From what we are seeing in the industry, most of the CIO’s who have experimented with this in US are now rolling it back (often it is done by their successors). The biggest reason for this is that traditionally Testing and QA Departments are responsible for verifying what business has dreamed up and this is why organizations like to keep their business and testing close together. We all know that in majority of situations we here at North America have not yet perfected the creation of business requirement that testers need to create their test cases to ensure what has been promised is actually being delivered. Thus, it has proven to be next to impossible for a team based thousands of miles away to fully do justice to what developers have come up with.
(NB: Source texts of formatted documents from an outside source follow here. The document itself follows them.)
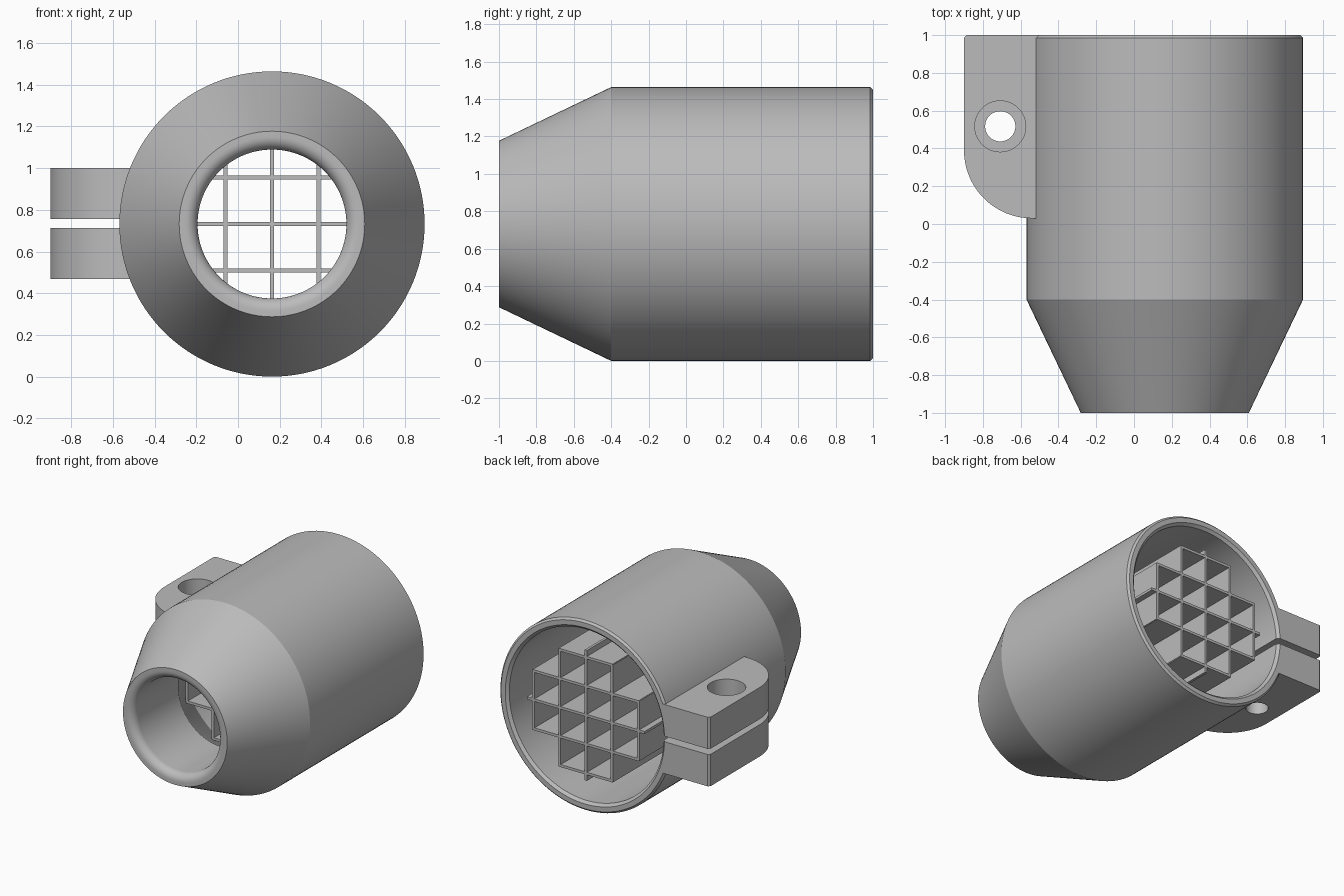
import bpy, bmesh, math
from mathutils import Matrix

if "Cube" in bpy.data.objects:
    bpy.data.objects.remove(bpy.data.objects["Cube"])

CX, CZ, R = 0.163, 0.732, 0.732      # tube axis and outer radius

grey = bpy.data.materials.new("plain_grey")
grey.diffuse_color = (0.5, 0.5, 0.5, 1)
grey.use_nodes = True
grey.node_tree.nodes["Principled BSDF"].inputs["Base Color"].default_value = grey.diffuse_color


def finish(name, bm):
    bmesh.ops.recalc_face_normals(bm, faces=bm.faces)
    me = bpy.data.meshes.new(name)
    bm.to_mesh(me)
    bm.free()
    ob = bpy.data.objects.new(name, me)
    me.materials.append(grey)
    bpy.context.collection.objects.link(ob)
    return ob


def lathe(name, profile, steps=128):
    """Solid of revolution about the tube axis from (radius, y) points."""
    bm = bmesh.new()
    rings = [[bm.verts.new((CX + r * math.cos(2 * math.pi * i / steps), y,
                            CZ + r * math.sin(2 * math.pi * i / steps)))
              for i in range(steps)] for r, y in profile]
    for a, b in zip(rings, rings[1:]):
        for i in range(steps):
            j = (i + 1) % steps
            bm.faces.new((a[i], a[j], b[j], b[i]))
    bm.faces.new(rings[0])
    bm.faces.new(rings[-1])
    return finish(name, bm)


def box(name, x0, x1, y0, y1, z0, z1):
    bm = bmesh.new()
    bmesh.ops.create_cube(bm, size=1)
    for v in bm.verts:
        v.co = ((x0 + x1) / 2 + v.co.x * (x1 - x0),
                (y0 + y1) / 2 + v.co.y * (y1 - y0),
                (z0 + z1) / 2 + v.co.z * (z1 - z0))
    return finish(name, bm)


def pin(name, x, y, r, z0, z1):
    bm = bmesh.new()
    bmesh.ops.create_cone(bm, cap_ends=True, segments=48, radius1=r, radius2=r,
                          depth=z1 - z0, matrix=Matrix.Translation((x, y, (z0 + z1) / 2)))
    return finish(name, bm)


def boolean(ob, tool, op):
    mod = ob.modifiers.new(op, 'BOOLEAN')
    mod.operation, mod.object, mod.solver = op, tool, 'EXACT'
    bpy.context.view_layer.objects.active = ob
    bpy.ops.object.modifier_apply(modifier=mod.name)
    bpy.data.objects.remove(tool)


# Outer shell: tapered nose and straight barrel with a chamfered rear edge
shell = lathe("nozzle_shell", [(0.445, -1), (R, -0.4), (R, 0.985), (R - 0.015, 1)])

# Clamp lug: plate with one large rounded corner, chamfered at the rear
outline = [(-0.2, 0.03), (-0.2, 1.0), (-0.885, 1.0), (-0.9, 0.985)]
outline += [(-0.54 - 0.36 * math.cos(a), 0.39 - 0.36 * math.sin(a))
            for a in (math.pi / 2 * i / 20 for i in range(21))]
bm = bmesh.new()
base = bm.faces.new([bm.verts.new((x, y, 0.468)) for x, y in outline])
up = bmesh.ops.extrude_face_region(bm, geom=[base])["geom"]
bmesh.ops.translate(bm, vec=(0, 0, 0.533), verts=[v for v in up if isinstance(v, bmesh.types.BMVert)])
boolean(shell, finish("clamp_lug", bm), 'UNION')

# Bore: rounded mouth, throat, widening cone, straight socket, chamfered rear
mouth = [(0.357 + 0.06 * (1 - math.sin(a)), -0.94 - 0.06 * math.cos(a))
         for a in (math.pi / 2 * i / 8 for i in range(9))]
bore = lathe("bore", [(0.417, -1.1)] + mouth +
             [(0.357, -0.45), (0.66, 0.02), (0.66, 0.98), (0.68, 1.0), (0.68, 1.1)])
boolean(shell, bore, 'DIFFERENCE')

# Clamp slit, bolt hole and counterbore
boolean(shell, box("slit", -1.2, -0.3, 0.025, 1.2, 0.714, 0.757), 'DIFFERENCE')
boolean(shell, pin("bolt_hole", -0.708, 0.517, 0.08, 0.3, 1.2), 'DIFFERENCE')
boolean(shell, pin("counterbore", -0.708, 0.517, 0.135, 0.86, 1.2), 'DIFFERENCE')

# Flow straightener: crossed plates trimmed to a circle
grid = None
for k in range(-2, 3):
    o, t = 0.2235 * k, 0.01
    h = math.sqrt(0.503 ** 2 - o * o)
    for plate in (box("plate", CX + o - t, CX + o + t, -0.22, 0.99, CZ - h, CZ + h),
                  box("plate", CX - h, CX + h, -0.22, 0.99, CZ + o - t, CZ + o + t)):
        if grid:
            boolean(grid, plate, 'UNION')
        else:
            grid = plate
grid.name = "flow_grid"

# Smooth curved walls, keep edges crisp
bpy.ops.object.select_all(action='DESELECT')
shell.select_set(True)
bpy.context.view_layer.objects.active = shell
bpy.ops.object.shade_smooth_by_angle(angle=math.radians(20))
It is realised that this is so much more difficult if these developers and testers are part of the same offshore company.
The current statistics gathered by Paul Herzlich from Ovum show that India needed to graduate over 6,000 to 8,000 testers last year. IT professionals know that one does not come out of university as a tester – one needs to spend at least 5 years in the “testing trenches” to be any good in this crucial discipline and the outsourcing boom in India has not been around long enough to keep up with demand for qualified testers. This is another reason why North American companies that have unsuccessfully experimented with offshoring their testing efforts are reeling them back – they just simply do not know who is testing their products. What we are seeing is that India is now outsourcing their testing work to China, China is outsourcing to Ireland, Ireland to Bulgaria and Bulgaria to Ukraine. It goes without saying that each one of these partners add up their premium and thus pretty much remove the initial reason why this whole thing started – price advantage.
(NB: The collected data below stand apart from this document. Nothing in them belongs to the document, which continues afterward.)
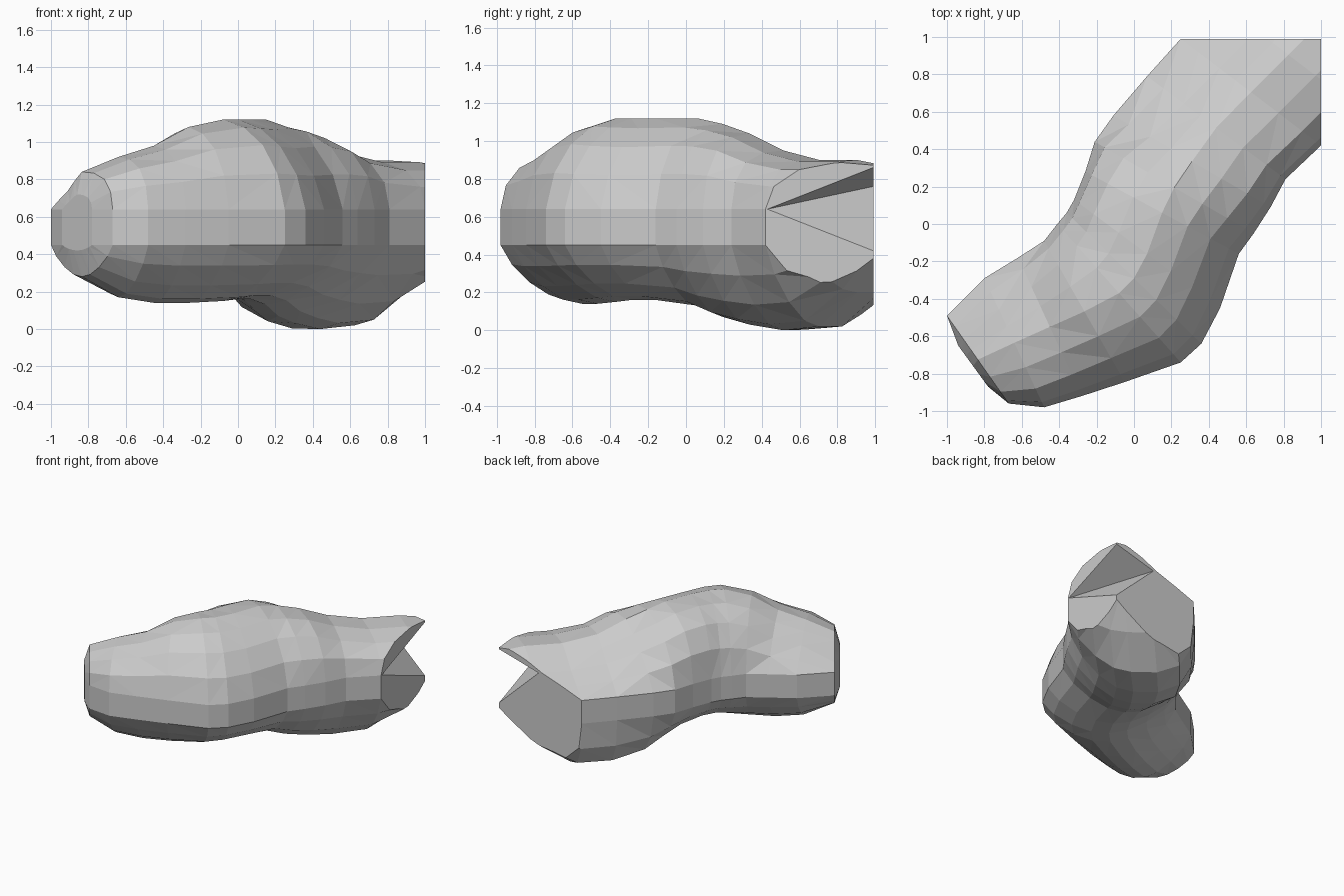
import bpy, bmesh
from mathutils import Vector

if "Cube" in bpy.data.objects:
    bpy.data.objects.remove(bpy.data.objects["Cube"])

# Stations along the bent body:
# left x, left y, right x, right y, bottom z, top z, lean of the top (+ right, - left)
STATIONS = [
    (-.94, -.65, -.78, -.87, .42, .72, .8),
    (-1.0, -.49, -.67, -.96, .28, .84, 1),
    (-.80, -.29, -.48, -.98, .17, .92, .7),
    (-.62, -.18, -.28, -.92, .14, .98, .4),
    (-.48, -.09, -.05, -.845, .14, 1.08, .0),
    (-.41, .00, .25, -.74, .15, 1.12, -.2),
    (-.36, .06, .36, -.64, .16, 1.12, -.4),
    (-.32, .13, .46, -.45, .16, 1.12, -.6),
    (-.26, .28, .56, -.16, .13, 1.12, -.4),
    (-.21, .44, .64, -.05, .07, 1.09, .1),
    (-.11, .58, .73, .09, .03, 1.04, .6),
    (.07, .79, .81, .24, .00, .95, .9),
    (.25, .99, 1.0, .42, .02, .90, 1),
    (.45, 1.19, 1.2, .62, .20, .90, 1),
    (.65, 1.39, 1.4, .82, .48, .86, 1),
]
# Quarter profiles: sideways and vertical fraction
ROUND = [(1, 0), (.89, .41), (.66, .73), (.35, .92), (0, 1)]
SLANTED = [(1, 0), (.75, .24), (.45, .5), (.22, .78), (0, 1)]
FULL = [(1, 0), (.96, .5), (.78, .85), (.42, 1), (0, 1)]
LOWER = [(1, 0), (.83, .36), (.56, .7), (.27, .93), (0, 1)]
Z_LOW, Z_HIGH = .45, .64


def blend(a, b, t, side, z0, z1):
    pts = [Vector(p).lerp(Vector(q), t) for p, q in zip(a, b)]
    return [(side * u, z0 + h * (z1 - z0)) for u, h in pts]


def ring(bm, lx, ly, rx, ry, zb, zt, lean):
    left, right = Vector((lx, ly, 0)), Vector((rx, ry, 0))
    mid, half = (left + right) / 2, (right - left) / 2
    t = abs(lean)
    low_side, high_side = (SLANTED, FULL) if lean > 0 else (FULL, SLANTED)
    up_left = blend(ROUND, low_side, t, -1, Z_HIGH, zt)
    up_right = blend(ROUND, high_side, t * (.6 if lean > 0 else .35), 1, Z_HIGH, zt)
    down_left = blend(LOWER, FULL, max(lean, 0) if ly > 0 else 0, -1, Z_LOW, zb)
    down_right = blend(LOWER, LOWER, 0, 1, Z_LOW, zb)
    loop = up_right + up_left[-2::-1] + down_left + down_right[-2::-1]
    return [bm.verts.new(mid + half * u + Vector((0, 0, z))) for u, z in loop]


def make_object(name, bm):
    bmesh.ops.recalc_face_normals(bm, faces=bm.faces)
    mesh = bpy.data.meshes.new(name)
    bm.to_mesh(mesh)
    bm.free()
    obj = bpy.data.objects.new(name, mesh)
    bpy.context.collection.objects.link(obj)
    return obj


# Body lofted through the stations
bm = bmesh.new()
rings = [ring(bm, *s) for s in STATIONS]
for a, b in zip(rings, rings[1:]):
    for i in range(len(a)):
        j = (i + 1) % len(a)
        bm.faces.new((a[i], a[j], b[j], b[i]))
bm.faces.new(rings[0])
bm.faces.new(rings[-1])
bmesh.ops.triangulate(bm, faces=[f for f in bm.faces if len(f.verts) == 4])

# Flat cut ends on the right and back planes
for co, no in (((1, 0, 0), (1, 0, 0)), ((0, .99, 0), (0, 1, 0))):
    bmesh.ops.bisect_plane(bm, geom=bm.verts[:] + bm.edges[:] + bm.faces[:],
                           plane_co=co, plane_no=no, clear_outer=True)
    bmesh.ops.holes_fill(bm, edges=[e for e in bm.edges if e.is_boundary], sides=0)
body = make_object("body", bm)

# Wedge that opens the notch in the cut corner
B, C = Vector((1, .43, .64)), Vector((.64, .99, .76))
A, D = Vector((1, .99, .86)), Vector((1, .99, .42))
M = (B + C) / 2
bm = bmesh.new()
for p, k in ((A, 1.6), (B, 1.2), (C, 1.2), (D, 1.6)):
    bm.verts.new(M + (p - M) * k)
bmesh.ops.convex_hull(bm, input=bm.verts)
wedge = make_object("notch_cutter", bm)
wedge.hide_render = True

mod = body.modifiers.new("notch", 'BOOLEAN')
mod.operation = 'DIFFERENCE'
mod.solver = 'EXACT'
mod.object = wedge
bpy.context.view_layer.objects.active = body
bpy.ops.object.modifier_apply(modifier=mod.name)
bpy.data.objects.remove(wedge)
It appears that our wait and see approach in Canada has paid off – Canadian companies chose to keep their finger on the pulse and while potentially offshoring other areas of IT have kept their testing in-house - close to their business.
Anybody these days can come out with a competitive product that pretty much has the same features and potentially the same price, however in the day and age we live in today it only takes one blogger to post an even minor defect they found with one of the products and it is almost guaranteed that the company that has released a “defective” product will not sell much of it and their competitor will get most of the business. This is why the latest stats show that many companies now spend close to 40% of their IT and Development budgets on Testing and Quality Assurance. And this exactly the reason why QA Consultants are in business, already successfully delivering locally close to 250 Canadian QA and Testing projects this year alone at prices that are often better than in India.
Alex Rodov is the Managing Director of QA Consultants - http://www.qaconsultants.ca